If this is the case then managers, HR and the company at large need to set a precedent that it’s ok for employees to socialise on company time. This happens naturally in the workplace anyway. That’s why we should be giving employees permission to take 10/15 minutes out of their day to call, email, instant message or even just send the latest meme they’ve seen to their colleagues.
I’d recommend not making these open invitations where the whole team can come, as more than three or four people on a Zoom call can quickly become overwhelming. Instead, encourage employees to take 15 minutes of their day to talk to someone who they would naturally talk to in the office anyway. The more opportunities you give your employees to behave as they did in the workplace, the less likely they are to get lonely. Obviously, tools like Slack and Teams really help with this!
Setup support for your managers
With managers potentially suffering more than junior employees, it could be a good idea to set up support groups for managers where they can get together and talk about issues they’re facing together. When you’re faced with the additional pressure of other people’s loneliness, being able to openly speak to other people at your level about it can help to find new solutions.
If managers aren’t comfortable with doing this, HR can reach out to managers from time to time and check-in with how they’re feeling. This is the time to build solid relationships across the varying levels of seniority in your business. The more people feel they have peers who understand what they’re going through will build a sense of “we’re in this together”. And as soon as people start to feel that togetherness it will help to reduce some of the loneliness they’re feeling.
Not all junior employees may be up for this next suggestion, but encourage team members to reach out to their managers for non-work-related conversations. Recently, one of the more junior members of onHand just reached out to me and asked how I was doing. It wasn’t until that moment that I stopped and thought to myself: ‘How am I doing?’ And that’s all it took to have a shared moment with a colleague, which made me feel better understood.

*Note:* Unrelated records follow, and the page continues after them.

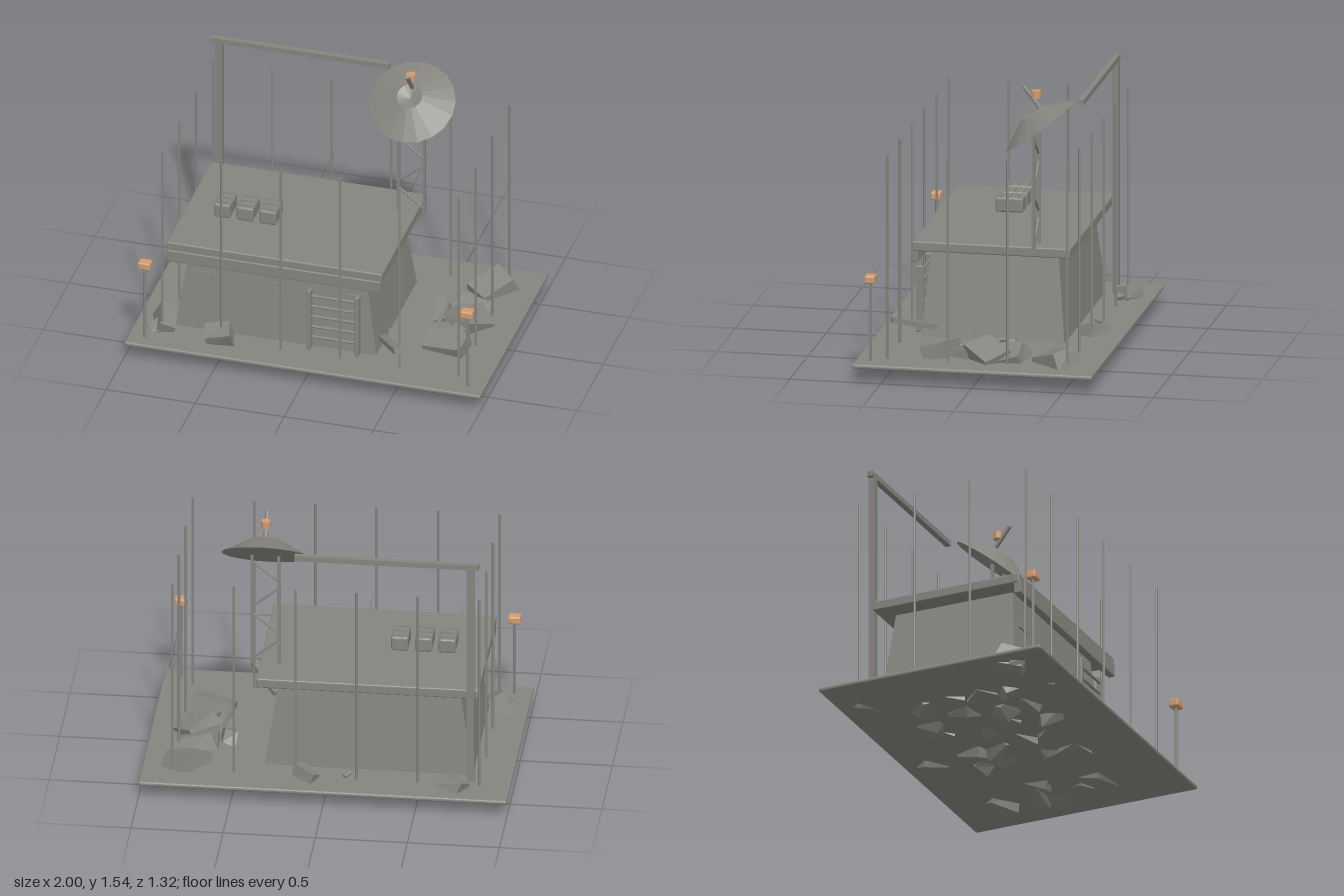
import * as THREE from 'three';
import { RoundedBoxGeometry } from 'three/addons/geometries/RoundedBoxGeometry.js';

export function createModel() {
  const root = new THREE.Group();
  const concrete = new THREE.MeshStandardMaterial({ color: 0x85847e, flatShading: true });
  concrete.name = 'concreteGrey';
  const orange = new THREE.MeshStandardMaterial({ color: 0xd09a70 });
  orange.name = 'lampOrange';

  let seed = 7;
  const rand = () => (seed = (seed * 16807) % 2147483647) / 2147483647;

  function add(name, geo, x, y, z, mat = concrete, parent = root) {
    const m = new THREE.Mesh(geo, mat);
    m.name = name;
    m.position.set(x, y, z);
    parent.add(m);
    return m;
  }
  const box = (name, w, h, d, x, y, z, mat, parent) =>
    add(name, new THREE.BoxGeometry(w, h, d), x, y, z, mat, parent);
  const rounded = (name, w, h, d, r, x, y, z, mat, parent) =>
    add(name, new RoundedBoxGeometry(w, h, d, 2, r), x, y, z, mat, parent);
  // Round bar between two points
  function bar(name, a, b, r, parent = root) {
    const p = new THREE.Vector3(...a), q = new THREE.Vector3(...b);
    const d = q.clone().sub(p);
    const m = add(name, new THREE.CylinderGeometry(r, r, d.length(), 8), 0, 0, 0, concrete, parent);
    m.position.copy(p).add(q).multiplyScalar(0.5);
    m.quaternion.setFromUnitVectors(new THREE.Vector3(0, 1, 0), d.normalize());
    return m;
  }

  // Ground slab
  rounded('groundSlab', 2, 0.025, 1.32, 0.01, 0, 0.078, 0);

  // Bunker with sloping walls
  const walls = new THREE.BoxGeometry(1.13, 0.49, 0.79);
  const wp = walls.attributes.position;
  for (let i = 0; i < wp.count; i++) {
    if (wp.getY(i) > 0) {
      wp.setX(i, wp.getX(i) * 0.87);
      wp.setZ(i, wp.getZ(i) * 0.88);
    }
  }
  walls.computeVertexNormals();
  add('bunkerWalls', walls, -0.22, 0.335, 0.015);
  rounded('roofSlab', 1.21, 0.055, 0.87, 0.008, -0.217, 0.603, 0.015);
  rounded('frontFascia', 1.2, 0.07, 0.04, 0.006, -0.218, 0.55, 0.438);
  for (const x of [-0.63, -0.222]) {
    box('frontVent', 0.1, 0.06, 0.025, x, 0.407, 0.378).rotation.x = -0.097;
  }

  // Door and ladder
  box('doorPanel', 0.235, 0.33, 0.012, 0.117, 0.265, 0.394).rotation.x = -0.097;
  const ladder = new THREE.Group();
  ladder.name = 'ladder';
  root.add(ladder);
  for (const x of [-0.023, 0.247]) rounded('ladderRail', 0.025, 0.37, 0.042, 0.006, x, 0.275, 0.435, concrete, ladder);
  for (let i = 0; i < 5; i++) {
    const y = 0.165 + i * 0.064;
    bar('ladderRung', [-0.02, y, 0.435], [0.245, y, 0.435], 0.008, ladder);
  }

  // Roof equipment boxes
  for (const x of [-0.605, -0.476, -0.347]) {
    rounded('roofBox', 0.093, 0.083, 0.152, 0.012, x, 0.674, 0.055);
    for (const z of [0.005, 0.055, 0.105]) box('roofBoxRib', 0.075, 0.008, 0.008, x, 0.717, z);
  }

  // Gantry behind the bunker
  box('gantryPost', 0.04, 1.3, 0.036, -0.78, 0.735, -0.437);
  box('gantryBeam', 1, 0.03, 0.032, -0.325, 1.395, -0.437);

  // Lattice mast
  const mast = new THREE.Group();
  mast.name = 'mast';
  root.add(mast);
  const left = 0.285, right = 0.43, mz = -0.226;
  for (const x of [left, right]) box('mastLeg', 0.016, 0.65, 0.018, x, 0.955, mz, concrete, mast);
  for (let i = 0; i < 4; i++) {
    const y = 0.655 + i * 0.158;
    const s = i % 2 === 0;
    bar('mastBrace', [s ? right : left, y, mz], [s ? left : right, y + 0.118, mz], 0.007, mast);
  }

  // Tilted dish
  const dish = new THREE.Group();
  dish.name = 'dish';
  dish.position.set(0.355, 1.303, -0.253);
  dish.rotation.x = 0.65;
  root.add(dish);
  const profile = [[0, 0], [0.238, 0], [0.07, 0.086], [0, 0.055]].map(p => new THREE.Vector2(...p));
  add('dishShell', new THREE.LatheGeometry(profile, 18), 0, 0, 0, concrete, dish);
  bar('feedRod', [0.355, 1.355, -0.285], [0.355, 1.52, -0.157], 0.012);
  add('feedHorn', new THREE.CylinderGeometry(0.026, 0.026, 0.04, 16), 0.355, 1.477, -0.226, orange);

  // Perimeter poles
  const pole = new THREE.CylinderGeometry(0.007, 0.007, 1.14, 8);
  for (let i = 0; i < 6; i++) {
    for (let j = 0; j < 4; j++) {
      if (i % 5 && j % 3) continue;
      add('fencePole', pole, (i - 2.5) / 3, 0.657, (j - 1.5) * 0.329);
    }
  }

  // Corner lamps
  for (const x of [-0.905, 0.905]) {
    bar('lampPost', [x, 0.09, 0.575], [x, 0.53, 0.575], 0.008);
    rounded('lampHead', 0.07, 0.045, 0.057, 0.01, x, 0.548, 0.575, orange);
  }

  // Irregular rubble blocks
  function rock(x, y, z, w, h, d, yaw, tilt = 0, roll = 0) {
    const g = new THREE.BoxGeometry(w, h, d);
    const p = g.attributes.position;
    const scale = Array.from({ length: 8 }, () => 0.78 + rand() * 0.3);
    for (let i = 0; i < p.count; i++) {
      const k = (p.getX(i) > 0) + 2 * (p.getY(i) > 0) + 4 * (p.getZ(i) > 0);
      p.setXYZ(i, p.getX(i) * scale[k], p.getY(i) * scale[k], p.getZ(i) * scale[k]);
    }
    g.computeVertexNormals();
    add('rubble', g, x, y, z).rotation.set(tilt, yaw, roll, 'YXZ');
  }
  rock(-0.7, 0.11, -0.53, 0.15, 0.08, 0.1, -0.5, 0.4, 0.2);
  rock(-0.68, 0.1, -0.49, 0.13, 0.07, 0.07, 0.2, 0.2, -0.3);
  rock(0.11, 0.1, -0.5, 0.15, 0.09, 0.08, -0.6, 0.3, 0.2);
  rock(0.76, 0.11, -0.41, 0.22, 0.1, 0.16, 0.9, 0.15, 0.3);
  rock(0.72, 0.1, -0.17, 0.2, 0.1, 0.15, -0.1, 0.3, -0.3);
  rock(0.75, 0.12, -0.04, 0.22, 0.11, 0.19, 0.75, 0.3, -0.35);
  rock(0.57, 0.1, -0.1, 0.08, 0.09, 0.17, 0.2, 0.4, 0.3);
  rock(0.71, 0.1, 0.1, 0.1, 0.08, 0.12, -0.4, 0.2, 0.1);
  rock(0.69, 0.11, 0.23, 0.24, 0.09, 0.14, -0.15, 0.3, 0.15);
  rock(-0.84, 0.1, 0.42, 0.1, 0.15, 0.17, 0.2, 0.3, -0.4);
  rock(-0.87, 0.08, 0.47, 0.09, 0.08, 0.09, 0.6, 0.3, 0.3);
  rock(-0.51, 0.13, 0.5, 0.16, 0.09, 0.12, 0.15, 0.35, 0.3);
  box('fallenPlank', 0.04, 0.03, 0.27, 0.43, 0.185, 0.43).rotation.set(-0.25, 0.6, 0, 'YXZ');
  bar('fallenBar', [0.6, 0.17, -0.12], [0.585, 0.1, 0.21], 0.012);
  bar('fallenBar', [-0.13, 0.11, -0.46], [-0.1, 0.1, -0.49], 0.012);

  // Rubble buried beneath the bunker and along its sides
  for (let i = 0; i < 20; i++) {
    const x = -0.65 + (i % 5) * 0.21 + rand() * 0.1;
    const z = -0.3 + Math.floor(i / 5) * 0.18 + rand() * 0.08;
    rock(x, 0.085, z, 0.1 + rand() * 0.07, 0.06 + rand() * 0.03, 0.08 + rand() * 0.06,
      rand() * 3, rand() - 0.5, rand() * 1.2 - 0.6);
  }
  return root;
}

Give an answer to ‘then what?’
As well as supporting managers with their loneliness, you also need to equip them with the tools to support their employees. You need to give them the answer to the question ‘then what?’.
Teach managers how to understand employee loneliness and how to spot the signs, and then give them practical actions which they can use to help. That could be allowing mental health days which are given on top of sick leave, it could be training for managers, access to an employee assistance programme, counselling sessions or a mindfulness app like Aura. Hey, you could even share this article with them as a starting point!
You can also look outside of your organisation to prevent loneliness. At onHand, we connect individuals with elderly, isolated people to have a chat over the phone or deliver shopping to them. Giving employees the means to do this connects them to their community outside of work and gives them new faces to speak to. An added bonus is that volunteering in this way improves happiness and productivity.
There’s definitely a need this year for managers to step up and better support their team members, but that means companies have a duty to give their managers the means to do it.
What does success look like in reducing employee loneliness?
Let’s take a moment to acknowledge that loneliness is natural. For me, success isn’t eradicating loneliness entirely – that’s just not possible. Success will come from making everyone in your business more aware of the profound effects loneliness can have on mental health. From there, we need to provide managers and employees with the awareness and tools needed to improve their situation.
You can find out more about the work onHand are doing to make people feel less lonely by visiting their website.